For decades, NASA has used computer models to simulate the flow of air around aircraft in order to test designs and improve the performance of next-generation vehicles.
At NASA’s Ames Research Center in California’s Silicon Valley, researchers recently used this technique to explore the aerodynamics of a popular example of a small, battery-powered drone, a modified DJI Phantom 3 quadcopter.
The Phantom relies on four whirring rotors to generate enough thrust to lift it and any payload it’s carrying off the ground. Simulations revealed the complex motions of air due to interactions between the vehicle’s rotors and X-shaped frame during flight.
As an experiment, researchers added four more rotors to the vehicle to study the effect on the quadcopter’s performance. This configuration produced a nearly twofold increase in the amount of thrust.
The findings offer new insights into the design of autonomous, heavy-lift, multirotor vehicles for uses such as cargo transportation.
This research was presented at the 2017 American Institute of Aeronautics and Astronautics SciTech Forum in Grapevine, Texas, by Seokkwan Yoon of the NASA Advanced Supercomputing Division at Ames.
Problem is that when you have something with the efficiency of a flying brick, it does not really help getting minor efficiency improvements.
So, as I understand it, this model illustrates the movement of air that is counter to the air which is actually providing the thrust?
It is really nice to see some serious aerodynamic simulations after all this time.
Basically until now it has just been stick some motors on the end of some sticks and see if we can get it to fly.
From looking at the simulation even the 3rd generation Phantom looks like it has a long way to go.
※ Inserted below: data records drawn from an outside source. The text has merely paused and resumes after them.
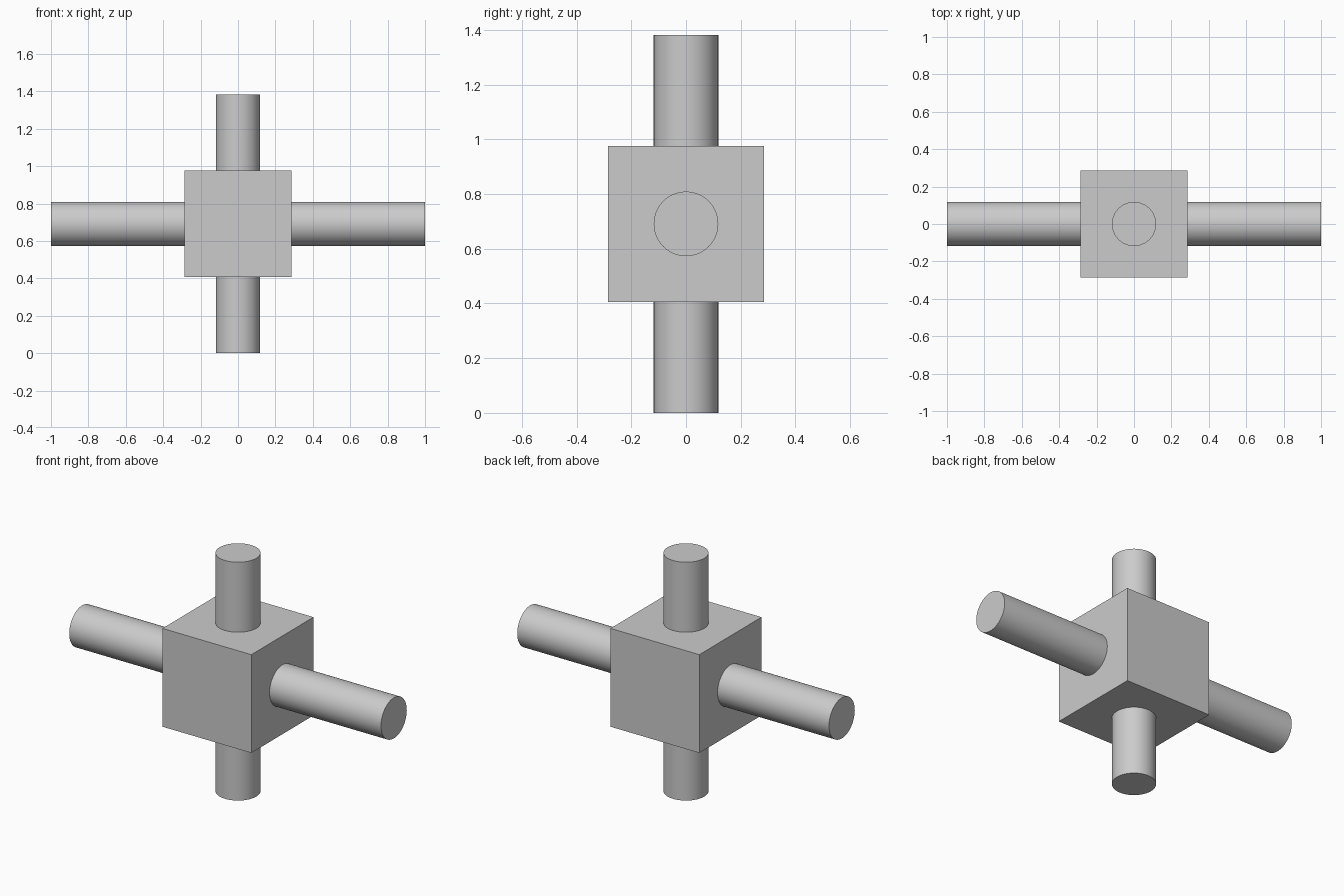
import bpy
import math

cube = bpy.data.objects.get("Cube")
if cube:
    bpy.data.objects.remove(cube, do_unlink=True)

CENTRE_Z = 0.691
HALF_BLOCK = 0.285
HALF_HEIGHT = 0.691
RADIUS = 0.118

grey = bpy.data.materials.new("plain grey")
grey.use_nodes = True
colour = (0.6, 0.6, 0.6, 1)
grey.diffuse_color = colour
grey.node_tree.nodes["Principled BSDF"].inputs["Base Color"].default_value = colour


def rod(name, axis, sign, reach):
    """Round arm from the block face out to the given reach."""
    length = reach - HALF_BLOCK
    middle = sign * (reach + HALF_BLOCK) / 2
    if axis == "x":
        location, rotation = (middle, 0, CENTRE_Z), (0, math.pi / 2, 0)
    else:
        location, rotation = (0, 0, CENTRE_Z + middle), (0, 0, 0)
    bpy.ops.mesh.primitive_cylinder_add(
        vertices=64, radius=RADIUS, depth=length, location=location, rotation=rotation)
    obj = bpy.context.object
    obj.name = name
    obj.data.materials.append(grey)
    bpy.ops.object.shade_smooth_by_angle()


# Central block
bpy.ops.mesh.primitive_cube_add(size=2 * HALF_BLOCK, location=(0, 0, CENTRE_Z))
block = bpy.context.object
block.name = "central_block"
block.data.materials.append(grey)

# Four arms
rod("left_arm", "x", 1, 1.0)
rod("right_arm", "x", -1, 1.0)
rod("top_arm", "z", 1, HALF_HEIGHT)
rod("bottom_arm", "z", -1, HALF_HEIGHT)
Probably end up with the rotors back under the motors where Dr. Paul Pounds in Australia told us they should go 10 years ago.
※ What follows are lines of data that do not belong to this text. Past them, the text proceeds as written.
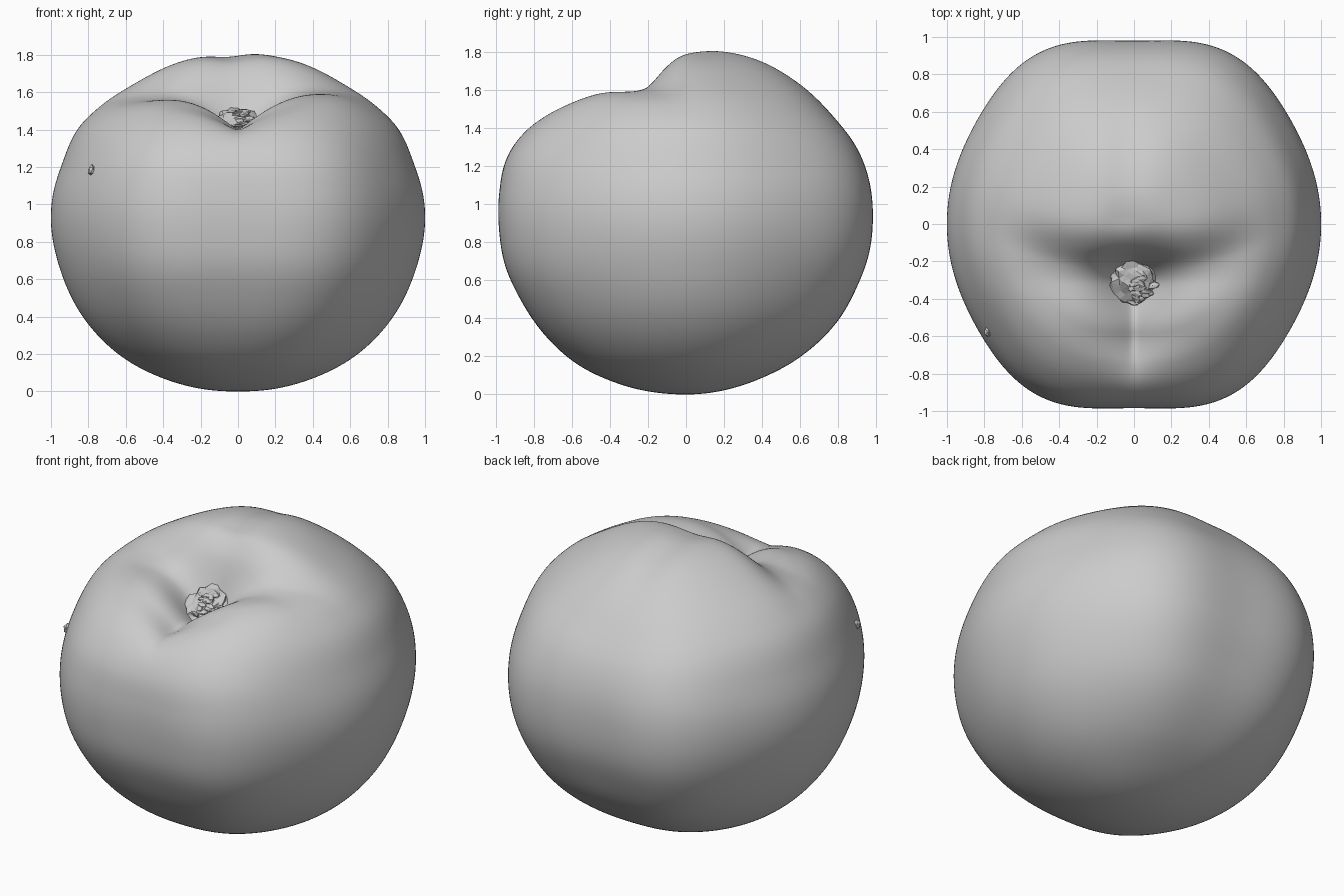
import bpy, bmesh, random
from math import sin, cos, exp, atan2, hypot, sqrt, pi, acos
from mathutils import Vector, Matrix

if "Cube" in bpy.data.objects:
    bpy.data.objects.remove(bpy.data.objects["Cube"])

random.seed(4)
CZ = 0.9

# Meridian profiles (distance from axis, height), top to bottom
SIDE = [(0, 1.81), (.33, 1.76), (.55, 1.655), (.75, 1.52), (.86, 1.4), (.94, 1.22), (.99, 1.05),
        (1, .9), (.95, .65), (.83, .4), (.64, .2), (.4, .07), (.2, .015), (0, 0)]
FRONT = [(0, 1.81), (.3, 1.745), (.6, 1.58), (.75, 1.485), (.87, 1.36), (.95, 1.22), (.98, 1.06),
         (.98, .86), (.95, .68), (.87, .5), (.74, .31), (.58, .165), (.35, .055), (0, 0)]
BACK = [(0, 1.81), (.2, 1.81), (.39, 1.76), (.59, 1.64), (.77, 1.465), (.9, 1.29), (.96, 1.13),
        (.98, .92), (.96, .74), (.9, .57), (.8, .39), (.59, .19), (.37, .075), (0, 0)]


def polar(profile):
    pts = [(atan2(h, z - CZ), hypot(h, z - CZ)) for h, z in profile]
    n = len(pts)
    slopes = [0] + [(pts[i + 1][1] - pts[i - 1][1]) / (pts[i + 1][0] - pts[i - 1][0])
                    for i in range(1, n - 1)] + [0]
    return pts, slopes


def radius(curve, a):
    pts, m = curve
    i = 0
    while i < len(pts) - 2 and a > pts[i + 1][0]:
        i += 1
    (a0, r0), (a1, r1) = pts[i], pts[i + 1]
    w = a1 - a0
    t = (a - a0) / w
    return (r0 * (1 + 2 * t) * (1 - t) ** 2 + m[i] * w * t * (1 - t) ** 2
            + r1 * t * t * (3 - 2 * t) + m[i + 1] * w * t * t * (t - 1))


def step(a, b, x):
    t = max(0, min(1, (x - a) / (b - a)))
    return t * t * (3 - 2 * t)


side, front, back = polar(SIDE), polar(FRONT), polar(BACK)


def body_point(d):
    a = acos(max(-1, min(1, d.z)))
    flat = hypot(d.x, d.y)
    s = d.y / flat if flat > 1e-6 else 0
    s2 = s * s
    r = radius(side, a) * (1 - s2) + radius(front if s < 0 else back, a) * s2
    # Slightly squared front and back
    r *= 1 + .6 * (1 - s2) * s2 ** 3 * flat ** 4
    p = d * r + Vector((0, 0, CZ))
    x, y = p.x, p.y
    # Cross groove behind the front lobes, stem pit and front crease
    g = y + .26 - .3 * x * x
    groove = .13 * exp(-(g / (.15 if g > 0 else .22)) ** 2 - (x / .6) ** 4)
    pit = .13 * exp(-(x * x + (y + .3) ** 2) / .04)
    crease = .18 * exp(-sqrt(x * x + .0004) / .18) * step(-.93, -.58, y) * (1 - step(-.32, -.12, y))
    cleft = .022 * exp(-(x + .05) ** 2 / .012) * step(-.15, .05, y) * (1 - step(.3, .8, y))
    lift = .035 * exp(-((x - .5) / .25) ** 2 - ((y + .35) / .3) ** 2)
    p.z += (lift - groove - pit - crease - cleft) * step(1.0, 1.35, p.z)
    return p


def finish(bm, name, smooth):
    me = bpy.data.meshes.new(name)
    bm.to_mesh(me)
    bm.free()
    for f in me.polygons:
        f.use_smooth = smooth
    ob = bpy.data.objects.new(name, me)
    bpy.context.collection.objects.link(ob)
    return ob


# Fruit body
bm = bmesh.new()
bmesh.ops.create_icosphere(bm, subdivisions=7, radius=1)
for v in bm.verts:
    v.co = body_point(v.co.normalized())
finish(bm, "fruit_body", True)

# Rough stem plug sitting in the pit
bm = bmesh.new()
bmesh.ops.create_icosphere(bm, subdivisions=3, radius=1)
for v in bm.verts:
    k = random.uniform(.82, 1.05)
    v.co = Vector((v.co.x * .13 * k, v.co.y * .13 * k, v.co.z * .07 * k))
    v.co.z += v.co.y * .45
    v.co += Vector((-.005, -.31, 1.43))
finish(bm, "stem_plug", False)

# Torn flakes on the plug
bm = bmesh.new()
for i in range(16):
    a, d = random.uniform(0, 2 * pi), .11 * sqrt(random.random())
    x, y = d * cos(a), d * sin(a)
    z = 1.43 + .45 * y + .065 * sqrt(max(0, 1 - (d / .13) ** 2))
    rot = Matrix.Rotation(random.uniform(-.6, .6), 4, 'Z') @ Matrix.Rotation(random.uniform(-.2, .8), 4, 'X')
    m = Matrix.Translation((x - .005, y - .31, z)) @ rot @ Matrix.Diagonal((.04, .02, .01, 1))
    bmesh.ops.create_icosphere(bm, subdivisions=1, radius=1, matrix=m)
finish(bm, "stem_flakes", False)

# Small blemish on the left front shoulder
bm = bmesh.new()
d = Vector((-.8, -.59, .29)).normalized()
m = Matrix.Translation(body_point(d)) @ Matrix.Diagonal((.022, .03, .033, 1))
bmesh.ops.create_icosphere(bm, subdivisions=1, radius=1, matrix=m)
finish(bm, "skin_blemish", False)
really...? they doubled the number of rotors and were surprised by the fact that it nearly doubled the thrust?